JF: With our daughter Beth now in charge of production I’m free to do what I love; think, experiment and try new ideas. So as long as I’ve got my full deck of marbles, I will be doing what I love and what keeps me happy which is being amongst my vineyards & in my winery.

Sumilier: Who do you consider as a role model in this business?

JF: Dr Paul Draper from Ridge winery California.

Sumilier: Your soon to-be-released wines and when you expect them to come into the market.

JF: Two wines we are excited about are

– Doctors lower alcohol Rose 2017 which has been released in 2017

– Doctors lower alcohol Pinot Noir, next 2018 spring.

Forrest Winery with the surrounding vineyards in Marlbourough, New Zealand (Photo credit: Forrest wines)

Forrest Winery with the surrounding vineyards in Marlbourough, New Zealand (Photo credit: Forrest wines)

Seckford agencies are importers of these wines. You can go through their site by clicking here. The wines are also available to buy from Booths and Virgin Wines. Forrest wines not only is a promoter of low alcohol wines but also promoters and sponsors of Forrest Graperide that brings about 30,000 cyclists every year to compete on the Marlbourgh terrain through the vines of Wairau plains ending in at the Forrest Winery where participants get to experience the Portuguese style of crushing grapes by treading with their own feet and enjoying the immersive wine making experience for their “Hundred virgin” wines range.
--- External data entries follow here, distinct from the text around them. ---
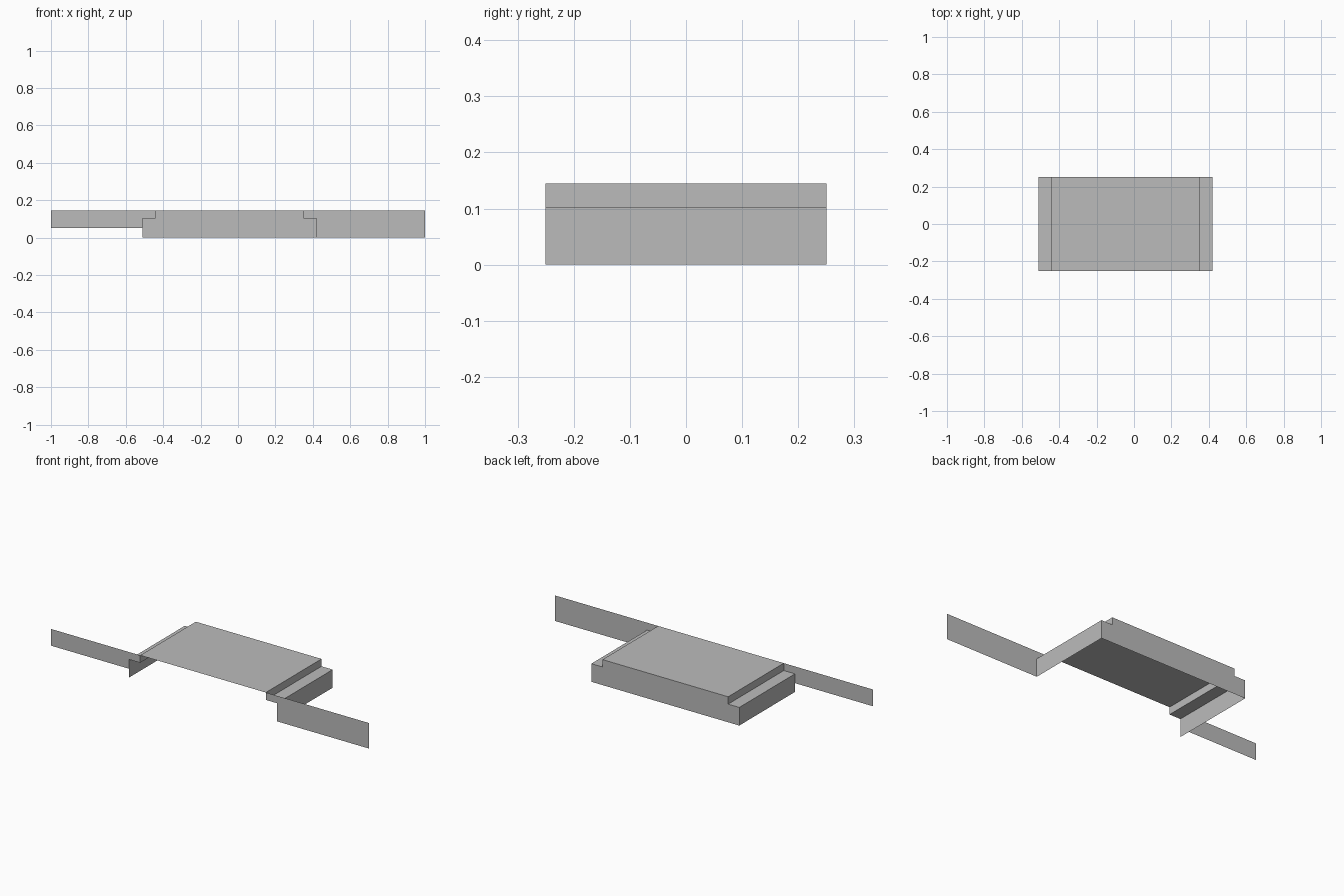
import bpy

cube = bpy.data.objects.get("Cube")
if cube:
    bpy.data.objects.remove(cube, do_unlink=True)

grey = bpy.data.materials.new("plain grey")
grey.use_nodes = True
colour = (0.5, 0.5, 0.5, 1)
grey.diffuse_color = colour
grey.node_tree.nodes["Principled BSDF"].inputs["Base Color"].default_value = colour

FRONT, BACK = -0.25, 0.25
TOP, STEP, WING_LOW = 0.145, 0.103, 0.05
LEFT, RIGHT = -0.51, 0.42                # end walls
LEFT_STEP, RIGHT_STEP = -0.44, 0.35      # risers between steps and deck


def add_mesh(name, verts, faces):
    mesh = bpy.data.meshes.new(name)
    mesh.from_pydata(verts, [], faces)
    mesh.materials.append(grey)
    obj = bpy.data.objects.new(name, mesh)
    bpy.context.collection.objects.link(obj)
    return obj


def sheet(name, outline, y):
    """Flat upright panel filling an x-z outline."""
    return add_mesh(name, [(x, y, z) for x, z in outline], [range(len(outline))])


def extruded(name, path):
    """Open x-z path swept from front to back."""
    n = len(path)
    verts = [(x, y, z) for y in (FRONT, BACK) for x, z in path]
    return add_mesh(name, verts, [(i, i + 1, n + i + 1, n + i) for i in range(n - 1)])


# Stepped deck with end walls, open below and at the front
profile = [(LEFT, 0), (LEFT, STEP), (LEFT_STEP, STEP), (LEFT_STEP, TOP),
           (RIGHT_STEP, TOP), (RIGHT_STEP, STEP), (RIGHT, STEP), (RIGHT, 0)]
extruded("stepped_deck", profile)

# Closed back wall
sheet("back_wall", profile, BACK)

# Thin wings that follow the steps along the front edge
sheet("short_wing", [(-1, WING_LOW), (LEFT, WING_LOW), (LEFT, STEP),
                     (LEFT_STEP, STEP), (LEFT_STEP, TOP), (-1, TOP)], FRONT)
sheet("tall_wing", [(RIGHT, 0), (1, 0), (1, TOP), (RIGHT_STEP, TOP),
                    (RIGHT_STEP, STEP), (RIGHT, STEP)], FRONT)
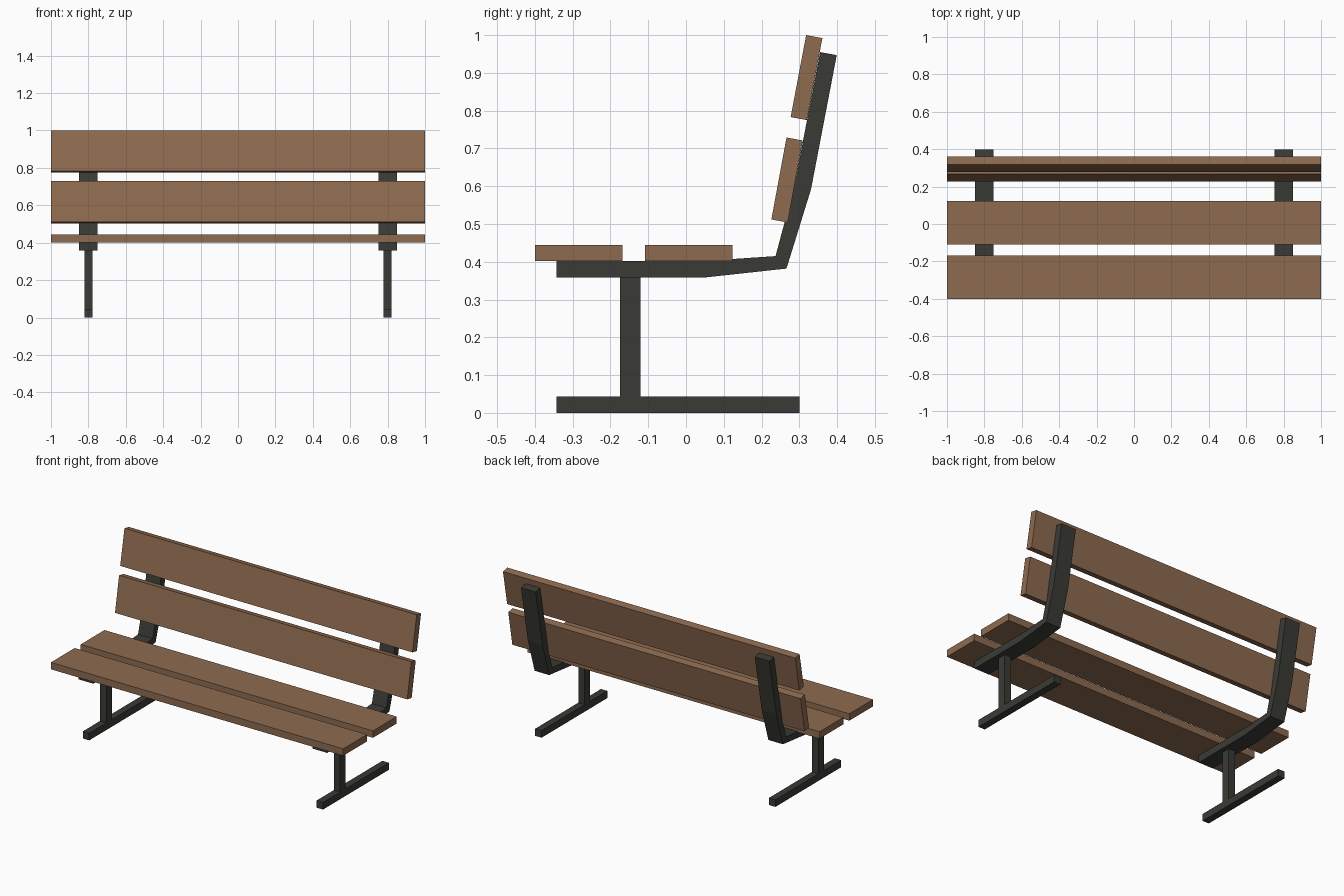
import bpy, bmesh

if "Cube" in bpy.data.objects:
    bpy.data.objects.remove(bpy.data.objects["Cube"])


def material(name, color):
    m = bpy.data.materials.new(name)
    m.diffuse_color = (*color, 1)
    m.use_nodes = True
    m.node_tree.nodes["Principled BSDF"].inputs["Base Color"].default_value = m.diffuse_color
    return m


wood = material("brown_wood", (0.27, 0.145, 0.08))
metal = material("dark_metal", (0.042, 0.042, 0.036))


def extrude(name, profile, x0, x1, mat):
    """Extrude a (y, z) outline along x from x0 to x1."""
    bm = bmesh.new()
    face = bm.faces.new([bm.verts.new((x0, y, z)) for y, z in profile])
    ext = bmesh.ops.extrude_face_region(bm, geom=[face])
    verts = [g for g in ext["geom"] if isinstance(g, bmesh.types.BMVert)]
    bmesh.ops.translate(bm, verts=verts, vec=(x1 - x0, 0, 0))
    bmesh.ops.recalc_face_normals(bm, faces=bm.faces)
    mesh = bpy.data.meshes.new(name)
    bm.to_mesh(mesh)
    bm.free()
    mesh.materials.append(mat)
    obj = bpy.data.objects.new(name, mesh)
    bpy.context.collection.objects.link(obj)
    return obj


def rect(y0, y1, z0, z1):
    return [(y0, z0), (y1, z0), (y1, z1), (y0, z1)]


# Wooden slats: two flat for the seat, two leaning for the backrest
slats = {
    "seat_slat_front": rect(-0.4, -0.168, 0.402, 0.445),
    "seat_slat_rear": rect(-0.109, 0.123, 0.402, 0.445),
    "back_slat_lower": [(0.226, 0.512), (0.269, 0.504), (0.309, 0.721), (0.266, 0.729)],
    "back_slat_upper": [(0.277, 0.783), (0.320, 0.775), (0.361, 0.992), (0.318, 1.0)],
}
for name, profile in slats.items():
    extrude(name, profile, -1, 1, wood)

# Bent bracket carrying the seat and backrest
bracket = [(-0.343, 0.358), (0.046, 0.358), (0.266, 0.382), (0.331, 0.592),
           (0.399, 0.947), (0.355, 0.955), (0.287, 0.602), (0.237, 0.415),
           (0.044, 0.402), (-0.343, 0.402)]

# Metal support on each side: bracket, post and foot
for side, x in (("left", -0.8), ("right", 0.8)):
    extrude(f"bracket_{side}", bracket, x - 0.05, x + 0.05, metal)
    extrude(f"post_{side}", rect(-0.175, -0.121, 0.044, 0.358), x - 0.022, x + 0.022, metal)
    extrude(f"foot_{side}", rect(-0.343, 0.3, 0, 0.044), x - 0.022, x + 0.022, metal)
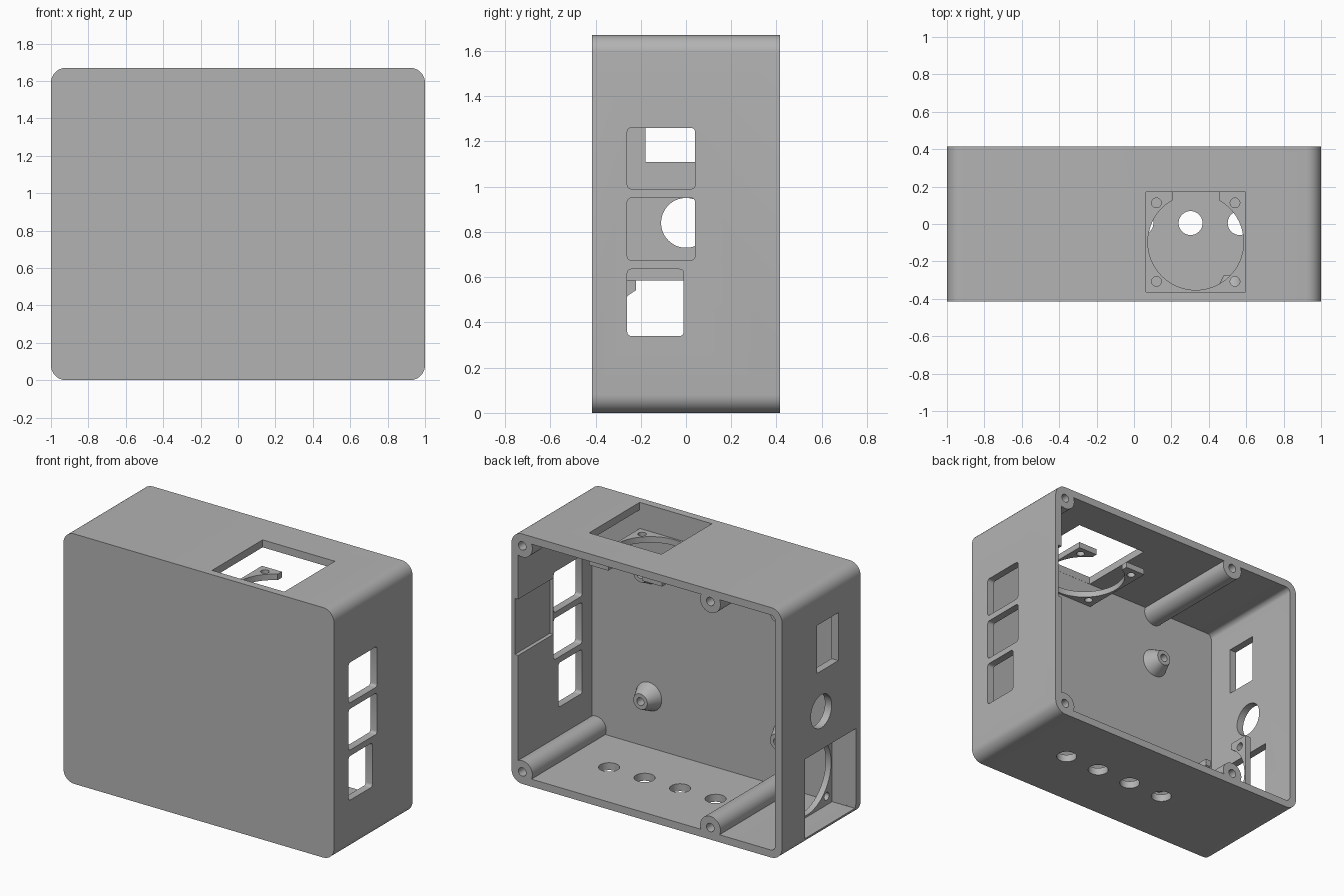
import bpy, bmesh, math
from mathutils import Matrix, Vector

old = bpy.data.objects.get("Cube")
if old:
    bpy.data.objects.remove(old, do_unlink=True)

grey = bpy.data.materials.new("plain grey")
grey.use_nodes = True
COLOUR = (0.45, 0.45, 0.45, 1)
grey.diffuse_color = COLOUR
grey.node_tree.nodes["Principled BSDF"].inputs["Base Color"].default_value = COLOUR

W, D, H, T = 1.0, 0.415, 1.67, 0.05      # half width, half depth, height, wall


def finish(name, bm):
    bmesh.ops.recalc_face_normals(bm, faces=bm.faces)
    mesh = bpy.data.meshes.new(name)
    bm.to_mesh(mesh)
    bm.free()
    mesh.materials.append(grey)
    obj = bpy.data.objects.new(name, mesh)
    bpy.context.collection.objects.link(obj)
    return obj


def box(name, lo, hi, axis=None, r=0.0, seg=8):
    """Box between two corners, with the edges along one axis rounded."""
    lo, hi = Vector(lo), Vector(hi)
    bm = bmesh.new()
    bmesh.ops.create_cube(bm, size=1)
    bmesh.ops.scale(bm, vec=hi - lo, verts=bm.verts)
    bmesh.ops.translate(bm, vec=(lo + hi) / 2, verts=bm.verts)
    if axis is not None:
        edges = [e for e in bm.edges
                 if abs(e.verts[0].co[axis] - e.verts[1].co[axis]) > 1e-5]
        bmesh.ops.bevel(bm, geom=edges, offset=r, segments=seg,
                        profile=0.5, affect='EDGES')
    return finish(name, bm)


def rod(name, start, end, r1, r2=None, seg=40):
    """Cylinder or cone between two points."""
    start, end = Vector(start), Vector(end)
    bm = bmesh.new()
    turn = (end - start).to_track_quat('Z', 'Y').to_matrix().to_4x4()
    bmesh.ops.create_cone(bm, cap_ends=True, segments=seg, radius1=r1,
                          radius2=r1 if r2 is None else r2,
                          depth=(end - start).length,
                          matrix=Matrix.Translation((start + end) / 2) @ turn)
    return finish(name, bm)


def combine(obj, tools, operation):
    """Apply a boolean for each tool and remove the tool."""
    for tool in tools:
        mod = obj.modifiers.new("cut", 'BOOLEAN')
        mod.operation, mod.solver, mod.object = operation, 'EXACT', tool
        deps = bpy.context.evaluated_depsgraph_get()
        mesh = bpy.data.meshes.new_from_object(obj.evaluated_get(deps))
        obj.modifiers.clear()
        obj.data = mesh
        bpy.data.objects.remove(tool, do_unlink=True)


def smooth(obj):
    bpy.ops.object.select_all(action='DESELECT')
    obj.select_set(True)
    bpy.context.view_layer.objects.active = obj
    bpy.ops.object.shade_smooth_by_angle(angle=math.radians(30))


# Hollow case, open at the back
case = box("case", (-W, -D, 0), (W, D, H), 1, 0.08)
combine(case, [box("cavity", (T - W, T - D, T), (W - T, D + 0.1, H - T), 1, 0.035)],
        'DIFFERENCE')

# Screw columns; the upper one beside the ports is short and tapered
columns, holes = [], []
for x in (0.92, -0.47):
    for z in (0.08, H - 0.08):
        if x > 0 and z > 1:
            columns.append(rod("column", (x, D - 0.12, z), (x, D, z), 0.075))
            columns.append(rod("column_taper", (x + 0.03, D - 0.22, z + 0.03),
                               (x, D - 0.12, z), 0.03, 0.075))
        else:
            columns.append(rod("column", (x, 0.02 - D, z), (x, D, z), 0.075))
        holes.append(rod("screw_hole", (x, D - 0.11, z), (x, D + 0.05, z), 0.028))

# Conical standoffs on the inside of the front wall
for x in (0.53, -0.48):
    for z in (0.39, 1.24):
        columns.append(rod("standoff", (x, 0.04 - D, z), (x, -0.275, z), 0.1, 0.052))
        holes.append(rod("standoff_hole", (x, -0.355, z), (x, -0.2, z), 0.026))
combine(case, columns, 'UNION')

# Three ports and the shallow inner recess on the left wall
for y, low, high in ((0.04, 0.99, 1.26), (0.04, 0.675, 0.95), (-0.01, 0.34, 0.635)):
    holes.append(box("port", (0.9, -0.26, low), (1.1, y, high), 0, 0.018, 4))
holes.append(box("recess", (0.9, 0.045, 0.85), (0.975, 0.5, 1.225)))

# Rectangular, round and fan openings on the right wall, fan opening on top
holes.append(box("switch_opening", (-1.1, -0.18, 1.11), (-0.9, 0.045, 1.43)))
holes.append(rod("round_opening", (-1.1, 0, 0.84), (-0.9, 0, 0.84), 0.11, seg=64))
holes.append(box("fan_opening", (-1.1, -0.364, 0.051), (-0.9, 0.17, 0.585)))
holes.append(box("fan_opening", (0.063, -0.364, 1.55), (0.597, 0.17, 1.75)))

# Row of round holes in the floor
for i in range(4):
    x = 0.565 - 0.2625 * i
    holes.append(rod("floor_hole", (x, 0.005, -0.1), (x, 0.005, 0.1), 0.064))
combine(case, holes, 'DIFFERENCE')
smooth(case)


def fan_bracket(name, matrix):
    """Square plate with a round opening, four screw holes and one open side."""
    s, t = 0.267, 0.02
    plate = box(name, (-s - 0.005, -s - 0.005, -t), (s, s, t))
    cuts = [rod("fan_hole", (0, 0, -0.1), (0, 0, 0.1), 0.256, seg=72),
            box("open_side", (-0.125, 0.08, -0.1), (0.125, 0.4, 0.1))]
    for x in (-0.21, 0.21):
        for y in (-0.21, 0.21):
            cuts.append(rod("hole", (x, y, -0.1), (x, y, 0.1), 0.026, seg=24))
    combine(plate, cuts, 'DIFFERENCE')
    plate.data.transform(matrix)
    smooth(plate)


# Fan brackets set inside the top and the right wall
fan_bracket("top_fan_bracket", Matrix.Translation((0.33, -0.097, 1.475)))
swap = Matrix(((0, 0, 1, 0), (1, 0, 0, 0), (0, 1, 0, 0), (0, 0, 0, 1)))
fan_bracket("side_fan_bracket", Matrix.Translation((-0.805, -0.097, 0.318)) @ swap)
The distance challenge to choose range from 42km to 202 km. If interested in joining the race next year, please check out dates and venue details on Forrest wines also support the Marlbourough and Canterbury Tennis competitions as well every year. To read more on the wines, please click here.